A giant wave of hot gas, spanning some 200,000 light-years, has been found in the nearby Perseus galaxy cluster by our Chandra X-ray Observatory.
May 07 | 2017
The wave is about twice the size of our own Milky Way galaxy and thought to have formed billions of years ago. Observations from Chandra, coupled with a computer simulation, shows the gravitational disturbance resulting from the distant flyby of a galaxy cluster about a tenth the mass of the Perseus cluster. The event causes cooler gas at the heart of the Perseus cluster to form a vast expanding spiral, which ultimately forms giant waves lasting hundreds of millions of years at its periphery. Merger events like this are thought to occur as often as every three to four billion years in clusters like Perseus. Credit: NASA's Goddard Space Flight Center Music: "The Undiscovered" from Killer Tracks
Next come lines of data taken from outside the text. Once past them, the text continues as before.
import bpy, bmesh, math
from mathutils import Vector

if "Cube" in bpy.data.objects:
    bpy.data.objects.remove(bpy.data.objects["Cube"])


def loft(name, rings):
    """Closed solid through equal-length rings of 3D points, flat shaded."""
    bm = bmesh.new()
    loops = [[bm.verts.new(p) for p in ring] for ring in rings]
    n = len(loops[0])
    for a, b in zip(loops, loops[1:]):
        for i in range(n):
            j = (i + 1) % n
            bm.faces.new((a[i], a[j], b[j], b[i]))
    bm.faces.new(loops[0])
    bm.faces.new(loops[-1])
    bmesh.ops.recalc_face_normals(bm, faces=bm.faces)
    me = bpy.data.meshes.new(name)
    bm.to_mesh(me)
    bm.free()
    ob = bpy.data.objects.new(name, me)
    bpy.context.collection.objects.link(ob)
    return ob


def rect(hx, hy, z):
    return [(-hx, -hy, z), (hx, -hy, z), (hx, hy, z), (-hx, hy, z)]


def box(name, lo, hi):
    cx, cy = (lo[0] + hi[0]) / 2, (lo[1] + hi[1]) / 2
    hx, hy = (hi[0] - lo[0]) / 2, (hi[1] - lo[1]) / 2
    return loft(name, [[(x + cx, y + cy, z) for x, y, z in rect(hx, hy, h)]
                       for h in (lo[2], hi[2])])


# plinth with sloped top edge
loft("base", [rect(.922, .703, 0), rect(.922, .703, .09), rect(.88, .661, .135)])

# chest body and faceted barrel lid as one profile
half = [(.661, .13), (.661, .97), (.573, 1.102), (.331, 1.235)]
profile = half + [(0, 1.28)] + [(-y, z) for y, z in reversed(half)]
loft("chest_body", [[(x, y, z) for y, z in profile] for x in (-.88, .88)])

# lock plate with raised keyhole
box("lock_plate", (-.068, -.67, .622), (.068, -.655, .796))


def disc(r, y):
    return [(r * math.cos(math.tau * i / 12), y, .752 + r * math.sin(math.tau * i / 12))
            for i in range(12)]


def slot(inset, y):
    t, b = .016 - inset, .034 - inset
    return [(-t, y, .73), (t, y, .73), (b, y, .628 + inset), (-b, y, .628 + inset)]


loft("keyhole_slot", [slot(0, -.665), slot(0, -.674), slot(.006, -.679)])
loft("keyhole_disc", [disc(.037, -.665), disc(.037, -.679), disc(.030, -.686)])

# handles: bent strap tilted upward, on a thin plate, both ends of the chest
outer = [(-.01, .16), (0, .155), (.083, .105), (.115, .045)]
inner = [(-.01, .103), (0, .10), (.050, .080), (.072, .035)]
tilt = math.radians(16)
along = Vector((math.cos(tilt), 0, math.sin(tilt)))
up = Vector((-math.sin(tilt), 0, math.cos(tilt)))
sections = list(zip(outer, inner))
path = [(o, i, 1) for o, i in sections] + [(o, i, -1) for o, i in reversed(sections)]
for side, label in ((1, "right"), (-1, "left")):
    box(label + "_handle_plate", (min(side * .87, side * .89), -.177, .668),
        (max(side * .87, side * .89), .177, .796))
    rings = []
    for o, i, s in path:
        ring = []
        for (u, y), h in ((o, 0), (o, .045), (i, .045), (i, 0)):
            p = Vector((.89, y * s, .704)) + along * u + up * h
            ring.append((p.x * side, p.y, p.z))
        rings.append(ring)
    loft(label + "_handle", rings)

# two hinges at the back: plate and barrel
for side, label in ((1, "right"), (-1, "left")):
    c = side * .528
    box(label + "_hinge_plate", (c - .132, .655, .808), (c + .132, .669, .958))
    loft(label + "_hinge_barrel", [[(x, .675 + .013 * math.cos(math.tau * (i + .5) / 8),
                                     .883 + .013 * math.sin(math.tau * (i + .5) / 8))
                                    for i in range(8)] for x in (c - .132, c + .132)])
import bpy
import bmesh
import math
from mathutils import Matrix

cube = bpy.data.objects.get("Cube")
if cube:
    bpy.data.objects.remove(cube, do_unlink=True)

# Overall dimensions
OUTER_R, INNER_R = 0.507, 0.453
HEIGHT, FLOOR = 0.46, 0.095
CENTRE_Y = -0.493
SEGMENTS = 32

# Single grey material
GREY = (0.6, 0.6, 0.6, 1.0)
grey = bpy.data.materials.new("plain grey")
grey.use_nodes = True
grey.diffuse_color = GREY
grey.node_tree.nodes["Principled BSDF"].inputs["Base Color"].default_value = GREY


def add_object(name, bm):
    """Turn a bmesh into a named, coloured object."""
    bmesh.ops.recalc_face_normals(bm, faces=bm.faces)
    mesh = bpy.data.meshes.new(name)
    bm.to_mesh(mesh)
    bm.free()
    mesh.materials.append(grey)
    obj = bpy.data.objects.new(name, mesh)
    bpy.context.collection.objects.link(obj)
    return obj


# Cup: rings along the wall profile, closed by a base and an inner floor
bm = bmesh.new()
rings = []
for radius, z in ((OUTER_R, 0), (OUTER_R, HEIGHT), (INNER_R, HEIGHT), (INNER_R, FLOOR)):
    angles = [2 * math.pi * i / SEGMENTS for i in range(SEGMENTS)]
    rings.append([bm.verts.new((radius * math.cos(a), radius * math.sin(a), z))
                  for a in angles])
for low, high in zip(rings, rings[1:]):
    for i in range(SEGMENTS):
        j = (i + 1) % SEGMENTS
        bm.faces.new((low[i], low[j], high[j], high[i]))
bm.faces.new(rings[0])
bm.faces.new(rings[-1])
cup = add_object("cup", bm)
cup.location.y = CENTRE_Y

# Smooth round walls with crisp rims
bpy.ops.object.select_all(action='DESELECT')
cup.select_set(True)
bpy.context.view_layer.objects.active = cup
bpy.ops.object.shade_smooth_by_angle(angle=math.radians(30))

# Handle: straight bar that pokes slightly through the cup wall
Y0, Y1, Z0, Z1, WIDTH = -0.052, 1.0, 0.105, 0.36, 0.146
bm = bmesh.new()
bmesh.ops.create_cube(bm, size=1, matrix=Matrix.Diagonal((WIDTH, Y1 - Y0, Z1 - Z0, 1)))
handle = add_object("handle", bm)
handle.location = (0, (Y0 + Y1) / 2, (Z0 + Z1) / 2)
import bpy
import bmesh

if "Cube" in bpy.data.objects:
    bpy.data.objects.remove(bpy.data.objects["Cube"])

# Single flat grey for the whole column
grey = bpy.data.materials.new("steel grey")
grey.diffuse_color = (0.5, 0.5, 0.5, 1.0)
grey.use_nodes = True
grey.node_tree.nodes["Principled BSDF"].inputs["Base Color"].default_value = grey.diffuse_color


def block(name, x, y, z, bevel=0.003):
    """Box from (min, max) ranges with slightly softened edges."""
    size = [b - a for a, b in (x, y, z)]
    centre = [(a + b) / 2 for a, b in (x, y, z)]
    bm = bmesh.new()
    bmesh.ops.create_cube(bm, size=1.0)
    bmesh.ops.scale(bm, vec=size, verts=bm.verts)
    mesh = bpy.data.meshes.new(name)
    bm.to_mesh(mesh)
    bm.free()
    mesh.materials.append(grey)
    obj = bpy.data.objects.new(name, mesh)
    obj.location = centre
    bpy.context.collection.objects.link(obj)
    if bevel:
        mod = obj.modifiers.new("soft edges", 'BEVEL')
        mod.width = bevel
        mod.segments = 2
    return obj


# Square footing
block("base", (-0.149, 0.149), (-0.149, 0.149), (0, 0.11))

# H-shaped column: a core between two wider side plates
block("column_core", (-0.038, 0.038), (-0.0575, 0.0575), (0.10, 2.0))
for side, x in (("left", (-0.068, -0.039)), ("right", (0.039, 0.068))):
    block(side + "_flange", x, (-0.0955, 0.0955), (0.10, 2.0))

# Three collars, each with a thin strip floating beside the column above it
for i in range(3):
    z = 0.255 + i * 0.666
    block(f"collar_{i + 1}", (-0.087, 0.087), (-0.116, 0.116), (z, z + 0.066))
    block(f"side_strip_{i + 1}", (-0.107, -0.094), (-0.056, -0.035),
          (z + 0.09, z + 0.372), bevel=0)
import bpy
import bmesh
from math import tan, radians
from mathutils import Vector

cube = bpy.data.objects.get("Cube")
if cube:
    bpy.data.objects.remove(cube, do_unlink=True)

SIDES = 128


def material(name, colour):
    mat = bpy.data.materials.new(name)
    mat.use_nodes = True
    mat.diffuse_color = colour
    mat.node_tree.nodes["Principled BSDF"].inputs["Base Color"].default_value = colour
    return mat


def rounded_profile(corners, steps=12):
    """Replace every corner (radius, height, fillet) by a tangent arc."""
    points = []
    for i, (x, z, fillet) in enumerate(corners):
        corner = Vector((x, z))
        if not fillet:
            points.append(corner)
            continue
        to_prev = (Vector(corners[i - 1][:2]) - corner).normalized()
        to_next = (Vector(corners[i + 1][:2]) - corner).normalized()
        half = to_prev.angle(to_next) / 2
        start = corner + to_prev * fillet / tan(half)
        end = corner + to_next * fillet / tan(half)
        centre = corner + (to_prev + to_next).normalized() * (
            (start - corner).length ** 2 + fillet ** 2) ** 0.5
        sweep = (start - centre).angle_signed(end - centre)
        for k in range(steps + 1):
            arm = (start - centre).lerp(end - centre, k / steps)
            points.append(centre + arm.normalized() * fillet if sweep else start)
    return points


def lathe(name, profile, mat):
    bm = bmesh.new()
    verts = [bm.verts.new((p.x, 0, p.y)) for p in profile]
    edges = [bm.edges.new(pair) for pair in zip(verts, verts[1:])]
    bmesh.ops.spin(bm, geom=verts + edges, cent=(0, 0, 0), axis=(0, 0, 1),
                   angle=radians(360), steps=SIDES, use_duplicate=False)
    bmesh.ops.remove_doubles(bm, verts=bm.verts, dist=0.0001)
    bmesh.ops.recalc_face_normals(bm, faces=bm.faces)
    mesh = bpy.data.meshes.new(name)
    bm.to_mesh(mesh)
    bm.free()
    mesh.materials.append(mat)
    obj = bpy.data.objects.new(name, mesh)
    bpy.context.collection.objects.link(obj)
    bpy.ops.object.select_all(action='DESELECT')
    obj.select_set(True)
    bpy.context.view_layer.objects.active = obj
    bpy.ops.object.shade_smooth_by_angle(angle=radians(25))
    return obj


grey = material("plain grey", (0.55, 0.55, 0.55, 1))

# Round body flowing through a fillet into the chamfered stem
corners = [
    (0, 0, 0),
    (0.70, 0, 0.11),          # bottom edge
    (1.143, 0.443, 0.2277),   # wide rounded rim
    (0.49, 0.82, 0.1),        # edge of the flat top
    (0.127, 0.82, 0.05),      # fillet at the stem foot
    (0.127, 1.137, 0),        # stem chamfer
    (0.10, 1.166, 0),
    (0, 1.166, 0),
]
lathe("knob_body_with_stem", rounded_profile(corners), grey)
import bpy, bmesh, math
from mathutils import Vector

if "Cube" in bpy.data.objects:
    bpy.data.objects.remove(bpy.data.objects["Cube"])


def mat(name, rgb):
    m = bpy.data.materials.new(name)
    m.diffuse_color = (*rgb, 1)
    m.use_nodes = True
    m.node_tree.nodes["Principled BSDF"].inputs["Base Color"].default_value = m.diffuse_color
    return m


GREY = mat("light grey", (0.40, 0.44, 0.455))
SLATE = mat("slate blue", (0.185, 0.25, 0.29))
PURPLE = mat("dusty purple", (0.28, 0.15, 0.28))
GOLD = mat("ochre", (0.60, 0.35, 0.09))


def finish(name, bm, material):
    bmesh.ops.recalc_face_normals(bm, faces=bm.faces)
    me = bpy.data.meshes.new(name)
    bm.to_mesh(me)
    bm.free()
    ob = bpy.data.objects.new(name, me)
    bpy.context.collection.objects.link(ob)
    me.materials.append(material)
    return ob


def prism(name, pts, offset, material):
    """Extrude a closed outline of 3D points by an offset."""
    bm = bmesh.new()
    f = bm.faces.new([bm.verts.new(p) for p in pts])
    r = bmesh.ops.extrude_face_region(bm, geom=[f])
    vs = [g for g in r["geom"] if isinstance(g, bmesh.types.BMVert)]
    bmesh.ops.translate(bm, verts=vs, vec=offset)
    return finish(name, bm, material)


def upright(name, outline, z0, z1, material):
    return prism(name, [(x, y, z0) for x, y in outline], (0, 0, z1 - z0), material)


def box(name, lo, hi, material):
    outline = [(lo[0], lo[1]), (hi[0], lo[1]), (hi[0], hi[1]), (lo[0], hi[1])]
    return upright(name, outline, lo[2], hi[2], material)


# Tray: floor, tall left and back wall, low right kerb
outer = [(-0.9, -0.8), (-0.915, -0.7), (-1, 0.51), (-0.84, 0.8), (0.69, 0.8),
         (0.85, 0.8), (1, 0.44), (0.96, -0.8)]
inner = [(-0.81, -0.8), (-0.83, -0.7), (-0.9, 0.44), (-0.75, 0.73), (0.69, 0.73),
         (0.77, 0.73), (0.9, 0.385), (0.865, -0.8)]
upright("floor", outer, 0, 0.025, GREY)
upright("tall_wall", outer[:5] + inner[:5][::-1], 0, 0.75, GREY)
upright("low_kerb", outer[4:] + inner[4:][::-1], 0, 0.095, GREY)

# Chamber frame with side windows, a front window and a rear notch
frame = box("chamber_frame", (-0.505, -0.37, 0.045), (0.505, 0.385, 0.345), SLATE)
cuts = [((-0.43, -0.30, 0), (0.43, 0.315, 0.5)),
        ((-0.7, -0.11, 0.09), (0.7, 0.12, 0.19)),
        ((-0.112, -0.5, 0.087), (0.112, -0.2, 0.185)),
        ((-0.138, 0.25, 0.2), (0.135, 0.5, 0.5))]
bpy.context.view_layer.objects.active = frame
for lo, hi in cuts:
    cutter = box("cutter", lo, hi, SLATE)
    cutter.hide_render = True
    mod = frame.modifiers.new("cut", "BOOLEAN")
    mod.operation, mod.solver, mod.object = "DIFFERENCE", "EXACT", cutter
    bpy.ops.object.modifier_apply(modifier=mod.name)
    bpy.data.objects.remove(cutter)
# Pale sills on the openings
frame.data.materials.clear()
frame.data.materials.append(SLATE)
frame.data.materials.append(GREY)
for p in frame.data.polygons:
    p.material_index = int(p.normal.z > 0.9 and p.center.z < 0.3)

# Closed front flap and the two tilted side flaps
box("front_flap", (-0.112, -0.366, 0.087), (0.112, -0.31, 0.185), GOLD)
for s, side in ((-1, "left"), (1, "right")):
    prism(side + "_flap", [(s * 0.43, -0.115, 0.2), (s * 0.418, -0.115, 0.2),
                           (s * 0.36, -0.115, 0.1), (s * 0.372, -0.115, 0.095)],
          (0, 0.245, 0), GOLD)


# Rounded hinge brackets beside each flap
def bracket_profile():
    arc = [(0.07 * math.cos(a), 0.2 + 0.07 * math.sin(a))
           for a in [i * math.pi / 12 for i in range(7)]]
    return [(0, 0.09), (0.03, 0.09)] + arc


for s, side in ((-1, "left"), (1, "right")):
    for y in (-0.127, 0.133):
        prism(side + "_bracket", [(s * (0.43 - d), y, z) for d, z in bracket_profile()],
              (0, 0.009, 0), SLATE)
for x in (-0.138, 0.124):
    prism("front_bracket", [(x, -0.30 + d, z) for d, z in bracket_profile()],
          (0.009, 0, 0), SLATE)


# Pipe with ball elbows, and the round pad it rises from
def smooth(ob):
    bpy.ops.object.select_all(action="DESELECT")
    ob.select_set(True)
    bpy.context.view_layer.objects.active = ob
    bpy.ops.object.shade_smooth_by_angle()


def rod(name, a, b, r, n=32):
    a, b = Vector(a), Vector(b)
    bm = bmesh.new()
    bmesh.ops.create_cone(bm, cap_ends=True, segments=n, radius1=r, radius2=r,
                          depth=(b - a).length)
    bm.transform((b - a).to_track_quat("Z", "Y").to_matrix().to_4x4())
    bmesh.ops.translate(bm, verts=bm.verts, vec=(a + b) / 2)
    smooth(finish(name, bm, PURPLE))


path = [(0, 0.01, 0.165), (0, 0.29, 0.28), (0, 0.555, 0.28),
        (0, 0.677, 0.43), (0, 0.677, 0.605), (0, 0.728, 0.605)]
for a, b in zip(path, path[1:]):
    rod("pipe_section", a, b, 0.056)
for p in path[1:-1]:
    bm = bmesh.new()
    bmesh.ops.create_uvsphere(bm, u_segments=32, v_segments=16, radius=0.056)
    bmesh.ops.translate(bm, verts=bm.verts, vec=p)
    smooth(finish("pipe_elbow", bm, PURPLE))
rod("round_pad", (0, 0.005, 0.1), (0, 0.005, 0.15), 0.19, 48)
February 05 | 2018
Rhea is a heavily-cratered, airless world, while Titan’s nitrogen-rich atmosphere is even thicker than Earth’s. This natural color image was taken in visible light by the Cassini spacecraft on Nov. 19, 2009, at a distance of approximately 713,300 miles (1,148,000 kilometers) from Rhea. After a nearly 20-year mission that overflowed with discoveries, the Cassini spacecraft ended its mission on Sept. 15, 2017. Credit: NASA/JPL-Caltech/Space Science Institute